R number falls slightly to a maximum of 1.2
Written by on 13 November 2020
The coronavirus reproduction number in the UK has fallen slightly to a maximum of 1.2, government scientists have said.
Nationwide, the reproduction (R) number is now between 1.0 and 1.2 – down from between 1.1 and 1.3 last week, according to the Scientific Advisory Group for Emergencies (SAGE).
The number of new COVID-19 cases is increasing by between 1 and 3% every day, they added.
The R number is an indicator used to determine how quickly coronavirus is spreading, representing the average number of people each person with the virus goes on to infect.
But SAGE says that “the estimate of R for the entire UK has become less meaningful in recent weeks”, because of different restrictions in each of the four nations.
They also caution that while the R has dropped in some areas, case numbers there are still “very high”.
“Significant levels of healthcare demand and mortality will persist until R is reduced to and remains below 1 for an extended period of time,” they add.
The R number is currently lowest in the North West of England – between 0.9 and 1.1, followed by the North East and London, which are both in line with the national figure of between 1.0 and 1.2.
The South West, South East and East of England have the highest R numbers – with a maximum of 1.4.
A breakdown of R numbers across England
South East 1.2 to 1.4 (unchanged)
South West 1.2 to 1.4 (unchanged)
East of England 1.1 to 1.4 (unchanged)
Midlands 1.1 to 1.3 (unchanged)
North East and Yorkshire 1.0 to 1.2 (down from 1.1 to 1.2)
London 1.0 to 1.2 (down from 1.1 to 1.3)
North West 0.9 to 1.1 (down from 1.0 to 1.1)
Elsewhere on Friday, an Office for National Statistics (ONS) infection survey showed that 654,000 people had coronavirus outside of hospital in England between 31 October and 6 November.
This is the equivalent of around 1.2% of the population.
The most recent figures represent a jump from 618,700 people, or 1.13% of the population, who were estimated to have coronavirus in the previous week.
But the ONS said that while the infection rate has risen, “the rate of increase is slower than previous weeks”.
Case rates for the most recent period were highest among secondary school aged children, older teenagers and young adults, the report said.
While infection rates in Wales and Scotland increased, those in Northern Ireland have “now appear to have levelled off”, the ONS survey said.
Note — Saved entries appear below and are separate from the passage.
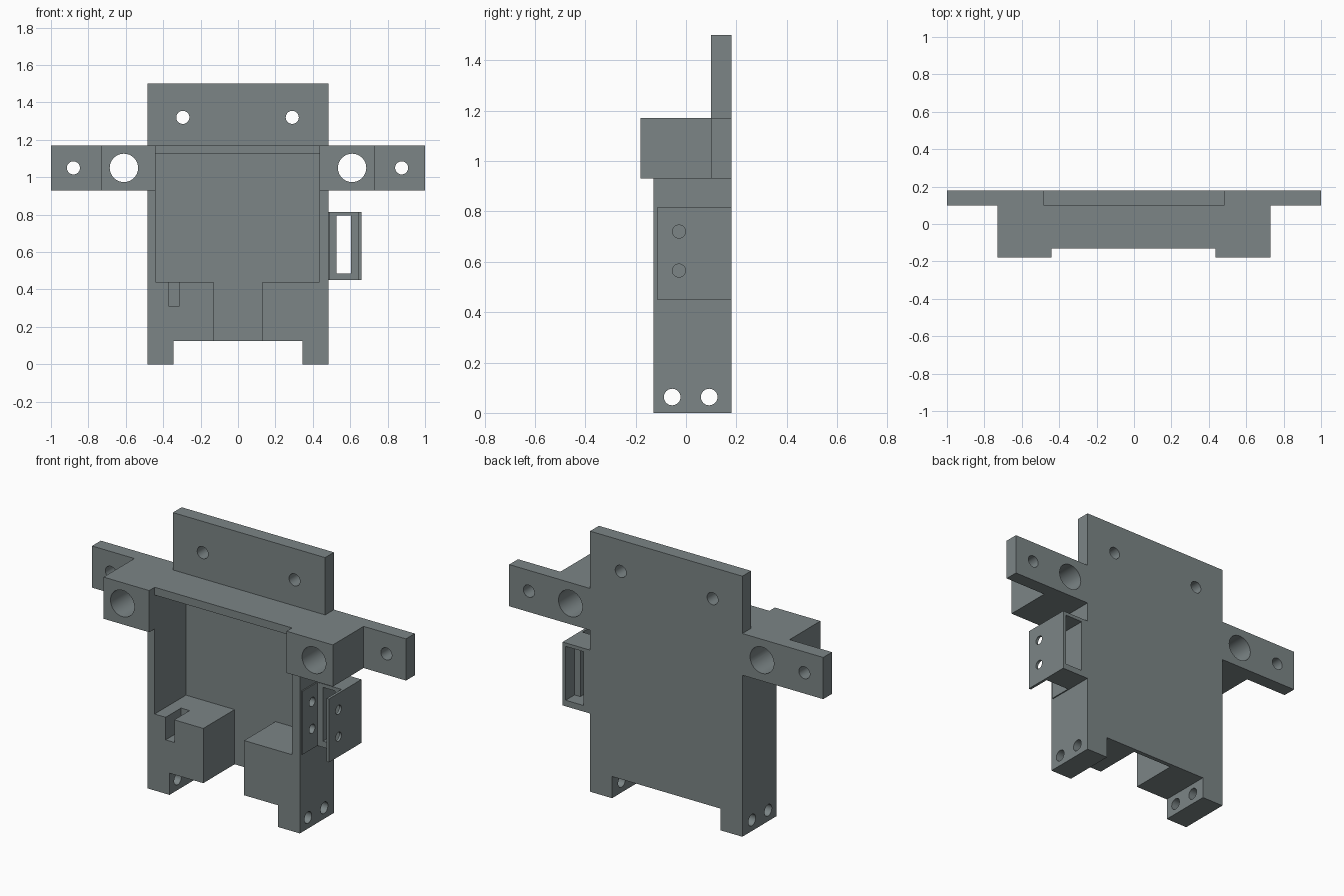
import bpy, math

if "Cube" in bpy.data.objects:
    bpy.data.objects.remove(bpy.data.objects["Cube"])

grey = bpy.data.materials.new("slate grey")
grey.diffuse_color = (0.2, 0.235, 0.24, 1)
grey.use_nodes = True
grey.node_tree.nodes["Principled BSDF"].inputs["Base Color"].default_value = grey.diffuse_color


def box(name, x0, x1, y0, y1, z0, z1):
    bpy.ops.mesh.primitive_cube_add(
        size=1, location=((x0 + x1) / 2, (y0 + y1) / 2, (z0 + z1) / 2))
    ob = bpy.context.object
    ob.name = name
    ob.scale = (x1 - x0, y1 - y0, z1 - z0)
    bpy.ops.object.transform_apply(location=True, rotation=True, scale=True)
    ob.data.materials.append(grey)
    return ob


def drill(axis, r, center, length=1.0):
    rot = (math.pi / 2, 0, 0) if axis == 'y' else (0, math.pi / 2, 0)
    bpy.ops.mesh.primitive_cylinder_add(
        vertices=32, radius=r, depth=length, location=center, rotation=rot)
    ob = bpy.context.object
    ob.name = "drill"
    bpy.ops.object.transform_apply(location=True, rotation=True, scale=True)
    ob.data.materials.append(grey)
    return ob


def combine(target, tool, op):
    tool.hide_render = True
    mod = target.modifiers.new(op, 'BOOLEAN')
    mod.operation = op
    mod.solver = 'EXACT'
    mod.object = tool
    bpy.context.view_layer.objects.active = target
    bpy.ops.object.modifier_apply(modifier=mod.name)
    bpy.data.objects.remove(tool, do_unlink=True)


# Main housing with tall back plate, wings and front blocks
body = box("housing", -.485, .485, -.13, .18, 0, 1.17)
for part in [
    ("back_plate", -.485, .485, .10, .18, 1.0, 1.50),
    ("wing_bar", -1, 1, .10, .18, .93, 1.17),
    ("left_block", -.73, -.44, -.18, .18, .93, 1.17),
    ("right_block", .435, .73, -.18, .18, .93, 1.17),
]:
    combine(body, box(*part), 'UNION')

# Cavity, lower channel, foot gap and small wire slot
for cut in [
    ("cavity", -.44, .435, -.4, .155, .44, 1.125),
    ("channel", -.13, .13, -.4, .155, -.1, .6),
    ("foot_gap", -.345, .345, -.4, .4, -.1, .125),
    ("wire_slot", -.37, -.315, -.4, .01, .31, .6),
]:
    combine(body, box(*cut), 'DIFFERENCE')

# Screw holes through the wings, blocks and back plate
for x, z, r in [(-.88, 1.05, .035), (.875, 1.05, .035),
                (-.61, 1.05, .076), (.61, 1.05, .076),
                (-.295, 1.32, .035), (.29, 1.32, .035)]:
    combine(body, drill('y', r, (x, 0, z)), 'DIFFERENCE')

# Holes across both feet
for y in (-.055, .092):
    combine(body, drill('x', .033, (0, y, .063), 2), 'DIFFERENCE')

# Side bracket: front fork, windowed web and rear frame
bracket = box("side_bracket", .485, .66, -.115, .18, .45, .815)
for cut in [
    ("fork_gap", .492, .645, -.4, .02, .3, 1),
    ("window", .527, .603, -.4, .4, .485, .795),
    ("rear_opening", .527, .64, .10, .4, .485, .795),
]:
    combine(bracket, box(*cut), 'DIFFERENCE')

# Pin holes through the bracket and the adjoining wall
for z in (.565, .72):
    for ob in (body, bracket):
        combine(ob, drill('x', .026, (.57, -.028, z), .34), 'DIFFERENCE')

# Rounded holes stay smooth, box edges stay sharp
for ob in (body, bracket):
    bpy.ops.object.select_all(action='DESELECT')
    ob.select_set(True)
    bpy.context.view_layer.objects.active = ob
    bpy.ops.object.shade_smooth_by_angle(angle=math.radians(30))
In Northern Ireland around 1 in 105 people have COVID-19 in the community, compared to 1 in 85 in Wales and 1 in 135 in Scotland.